The law he has brought about, supported tacitly by the married-but-living-alone Prime Minister Narendra Modi, does not name Muslims, or for that matter Christians, Sikhs and Buddhists either. It also, one presumes, does not by implication frown upon Hindu young men marrying Muslim young women, and doing a Ghar Wapsi on them.
The Uttar Pradesh Prohibition of Unlawful Religious Conversion Ordinance, 2020 (Hindi: Uttar Pradesh Vidhi Virodhi Dharma Samparivartan Pratishedh Adhyadhesh, 2020), was cleared by the UP Cabinet on November 24, 2020, and made law by Governor Anandiben Patel on November 28.
The law makes conversion non-bailable with up to 10 years of jail term if undertaken unlawfully and requires that religious conversions for marriage in Uttar Pradesh be approved by a District Magistrate.
Though the Ordinance itself does not use the word “love jihad”, the Chief Minister has gone on record to state that this law has been brought to “regulate love jihad”.
Love Jihad, evoking memories of marauding hordes of Turks, Mongols, and Uzbeks racing through the Khyber Pass and down the valleys of the Indus and Ganges in a thousand-year reign of rapine and pillage and rule, is a dog whistle louder than the call to construct a temple to Lord Rama after demolishing the Babri Mosque.
This is so because, in the guise of law against forcible and fraudulent conversion, it is far more and much more aggressive in its reach, touching even Christians who are targeted by anti-conversion laws in as many as eight States, with the number growing every year.
Can men be taught to seduce women, as the implication seems to be, with some Sangh leaders going to the extent of saying that Pakistan and its military intelligence agencies actually have set up camps where Muslim youth are taught not the use of weapons, but the fine art of seduction?
The answer would seem to be Yes. The Kama Sutra has a “significant portion dedicated to skills of seduction”, as scholar Brandy Engler wrote some time ago in the Huffington Post.
The Constitution of India and its penal codes have no specific provisions regarding the freedom to marry someone from a different race. Article 21 would provide that freedom as it comes under “personal liberty”, which the Constitution protects, and the Supreme Court has reiterated time and again.
The first Chief Minister of Uttar Pradesh and one of the makers of the Constitution, Govind Ballabh Pant [I was friends with his son’s family], wrote, “I am one of those who feel(s) that the success of democracy is to be measured by the amount of confidence that it generates in different sections of the community.
I believe that every citizen in a free state should be treated in such a manner that not only his material wants but also his spiritual sense of self-respect may be fully satisfied.”
Pant was not a mere someone. He was instrumental in shaping Hindu society as we know it today. He protested the zamindari system to passing the Hindu Code Bill in the State, which made monogamy compulsory for Hindu men and gave Hindu women the right to divorce and inherit ancestral property.
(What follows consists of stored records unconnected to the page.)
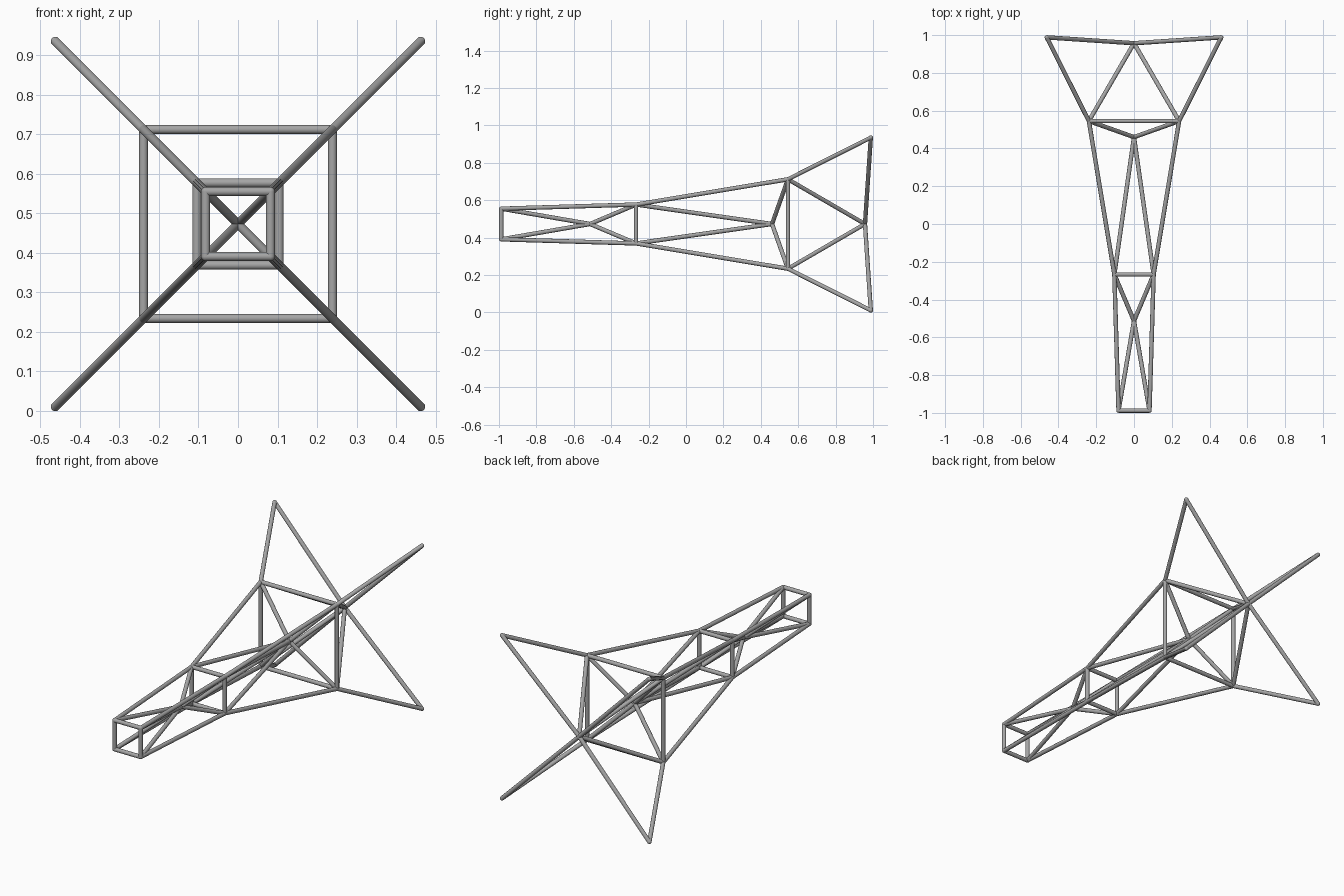
import bpy
from mathutils import Vector

cube = bpy.data.objects.get("Cube")
if cube:
    bpy.data.objects.remove(cube, do_unlink=True)

RADIUS = 0.0115
SIDES = 12
MID_Z = 0.473

metal = bpy.data.materials.new("grey metal")
metal.use_nodes = True
colour = (0.38, 0.38, 0.38, 1)
metal.diffuse_color = colour
metal.node_tree.nodes["Principled BSDF"].inputs["Base Color"].default_value = colour


def finish(obj, name):
    obj.name = name
    obj.data.materials.append(metal)
    bpy.ops.object.shade_smooth_by_angle(angle=0.7)


def bar(name, a, b):
    """Round bar between two points."""
    span = b - a
    bpy.ops.mesh.primitive_cylinder_add(
        vertices=SIDES, radius=RADIUS, depth=span.length, location=(a + b) / 2,
        rotation=span.to_track_quat('Z', 'Y').to_euler())
    finish(bpy.context.object, name)


def joint(name, p):
    """Rounded weld where bars meet."""
    bpy.ops.mesh.primitive_uv_sphere_add(
        segments=SIDES, ring_count=8, radius=RADIUS, location=p)
    finish(bpy.context.object, name)


def square(half, y):
    """Four corners around the long axis."""
    return [Vector((sx * half, y, MID_Z + sz * half))
            for sx, sz in ((1, 1), (-1, 1), (-1, -1), (1, -1))]


# Stations along the truss, and the hubs between them
stations = [("nose", square(0.082, -0.988)),
            ("waist", square(0.104, -0.267)),
            ("shoulder", square(0.239, 0.545)),
            ("tail", square(0.462, 0.988))]
hubs = [Vector((0, y, MID_Z)) for y in (-0.513, 0.46, 0.957)]

# Square frames (the tail tips are left open) and corner joints
for name, corners in stations:
    for i, p in enumerate(corners):
        joint(name + "_joint", p)
        if name != "tail":
            bar(name + "_frame_bar", p, corners[(i + 1) % 4])

# Long rails, and braces from each hub to the frames around it
for (near, front), (far, back), hub in zip(stations, stations[1:], hubs):
    joint(far + "_hub", hub)
    for p, q in zip(front, back):
        bar(near + "_rail", p, q)
        bar(near + "_brace", hub, p)
        bar(far + "_brace", hub, q)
The U.P. law, like many such xenophobic legislation and practices, entirely disempowers women. It is rank communal; deeply polarising of society; and it incites both hate and violence.
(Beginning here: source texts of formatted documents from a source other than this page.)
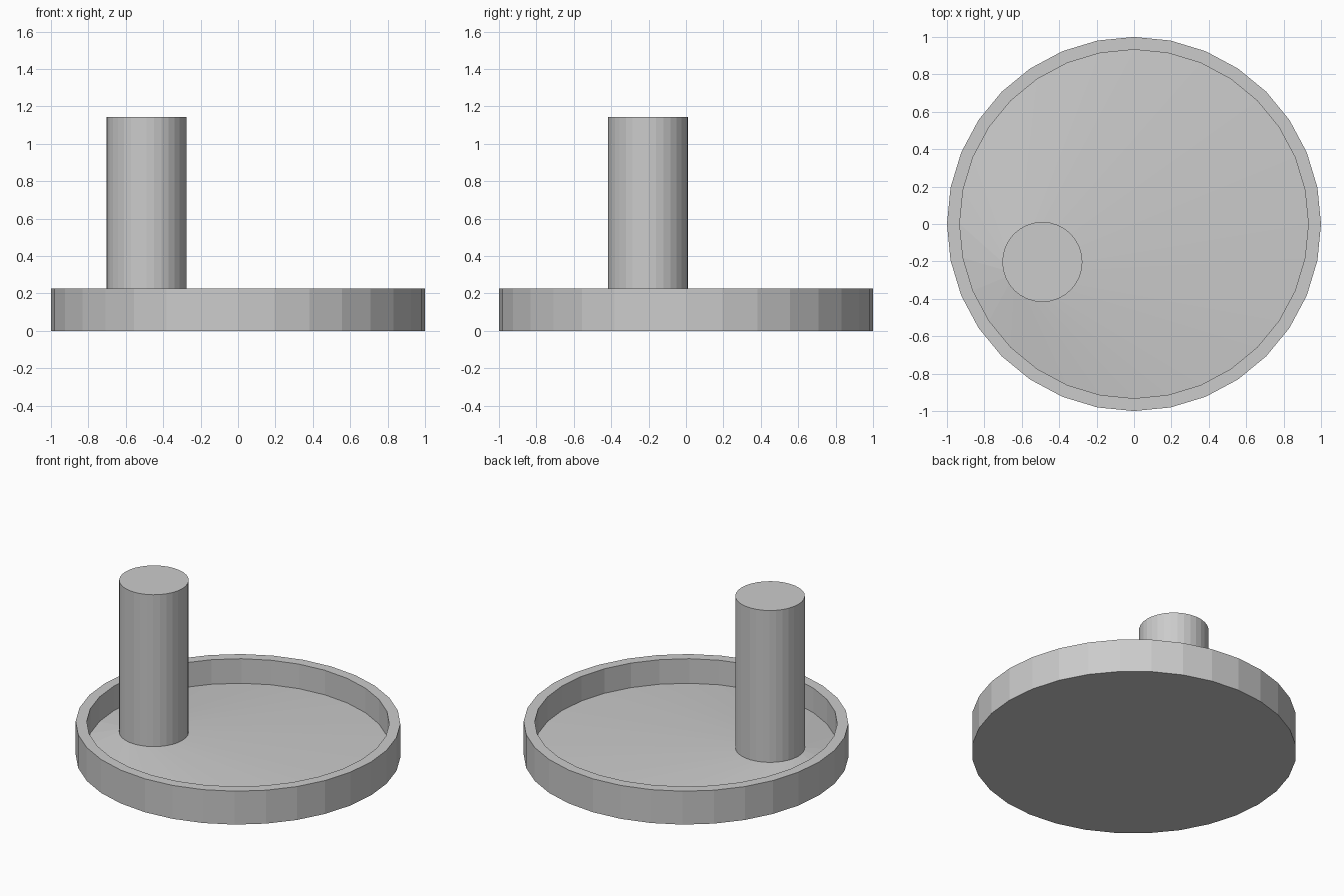
import bpy
import bmesh
from math import cos, sin, tau

if "Cube" in bpy.data.objects:
    bpy.data.objects.remove(bpy.data.objects["Cube"])

SIDES = 32
bm = bmesh.new()


def ring(radius, z, x=0.0, y=0.0):
    return [bm.verts.new((x + radius * cos(tau * i / SIDES),
                          y + radius * sin(tau * i / SIDES), z))
            for i in range(SIDES)]


def bridge(a, b):
    for i in range(SIDES):
        j = (i + 1) % SIDES
        bm.faces.new((a[i], a[j], b[j], b[i]))


# Tray wall, rim, gently rising floor and off-centre post as one continuous shell
post = (-0.49, -0.203)
rings = [
    ring(1.0, 0.0),            # underside edge
    ring(1.0, 0.227),          # outer rim
    ring(0.932, 0.227),        # inner rim
    ring(0.932, 0.06),         # floor edge
    ring(0.214, 0.11, *post),  # post base
    ring(0.214, 1.142, *post), # post top
]
for lower, upper in zip(rings, rings[1:]):
    bridge(lower, upper)

# Caps
bm.faces.new(rings[0][::-1])
bm.faces.new(rings[-1])
bmesh.ops.recalc_face_normals(bm, faces=bm.faces)

mesh = bpy.data.meshes.new("tray_with_post")
bm.to_mesh(mesh)
bm.free()
tray = bpy.data.objects.new("tray_with_post", mesh)
bpy.context.collection.objects.link(tray)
But the deep fear which eats heavy as a ball of lead in the pit of my stomach is that it will find support among many, cutting across the rural and urban, poor and middle-class divides.
That is so because the ground has been well-prepared since the election campaign of 2013-14 to accept and rejoice in anything that puts the Muslim in his place as a second-class citizen, shorn of rights, shorn of human dignity.
Now every youth will be a suspect.
Will the High Court or Supreme Court strike it down? They have upheld the anti-conversion laws which target Christians. People can only hold their breath. (Courtesy: Indian Currents)
(John Dayal is a senior journalist and human rights activist. The views are personal.)